I will be honest--I was not looking forward to playing this game AT ALL. Ryan had described the game as a board game based on computer text adventures from the Eighties. Already, Colossal Cave had lost my interest. However, once we started to actually play the game I was pleasantly surprised! This game is much more interesting than any of those old computer games(Edit from Ryan - Hey! Those games rocked!). As said above, the rules were very easy to understand and surprisingly, we had no questions about them. We were able to read the rules and play right away. I was really expecting to have a MASSIVE rule book, so it was a nice to discover that the rules were only four pages long. As we began to play, I really enjoyed the competitive camaraderie of our family while we were exploring the caves trying to get treasures and depositing them into the Well House. Everyone was trying to weigh between trying to save/find treasures and trying to screw everyone else. The only negative worth stating again is that sometimes it is very confusing to know what cards are useful and when to use them. This was sometimes frustrating to me because I could either 1)play a card that I did not know if it would be useful or 2) move an extra space or pick up an extra card. Knowing what that card could/should do in the larger scheme of things could have solved some of that frustration. With all of that being said, Colossal Cave is still a fun "adventure" game for the whole family. I completely recommend Kickstarting this game and purchasing it for your gaming group!
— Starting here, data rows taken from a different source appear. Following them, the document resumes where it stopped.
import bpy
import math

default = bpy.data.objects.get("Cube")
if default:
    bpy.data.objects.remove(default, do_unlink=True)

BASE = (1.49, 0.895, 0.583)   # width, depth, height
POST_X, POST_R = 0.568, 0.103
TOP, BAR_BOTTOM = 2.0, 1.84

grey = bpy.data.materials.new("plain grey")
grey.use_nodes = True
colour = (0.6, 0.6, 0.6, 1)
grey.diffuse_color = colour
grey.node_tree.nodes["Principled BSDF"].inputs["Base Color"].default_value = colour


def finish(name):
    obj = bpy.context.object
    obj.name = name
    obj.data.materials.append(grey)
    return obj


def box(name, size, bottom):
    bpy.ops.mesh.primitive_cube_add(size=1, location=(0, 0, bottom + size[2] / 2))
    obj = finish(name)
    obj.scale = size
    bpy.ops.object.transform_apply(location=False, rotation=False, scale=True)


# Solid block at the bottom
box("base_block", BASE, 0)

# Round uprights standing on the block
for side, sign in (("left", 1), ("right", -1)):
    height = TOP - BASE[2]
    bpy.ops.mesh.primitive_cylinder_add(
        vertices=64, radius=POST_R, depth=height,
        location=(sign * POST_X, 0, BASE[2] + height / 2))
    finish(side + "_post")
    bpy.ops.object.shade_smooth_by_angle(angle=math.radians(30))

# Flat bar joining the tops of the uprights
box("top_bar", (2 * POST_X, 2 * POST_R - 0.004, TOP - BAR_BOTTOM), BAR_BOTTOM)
*As a note: Colossal Cave was sent to us for free by the developer. The copy we were sent was a prototype copy not the finished product. We have since backed a copy of the final product ourselves and will try and update this review and our geeklist to reflect the final product if changes warrant it. If you too would like to back Colossal Cave you can do so until the 20th of May by following the link below. $20 gets you a copy of the game at release shipped to your door and it also helps the developer achieve his dream!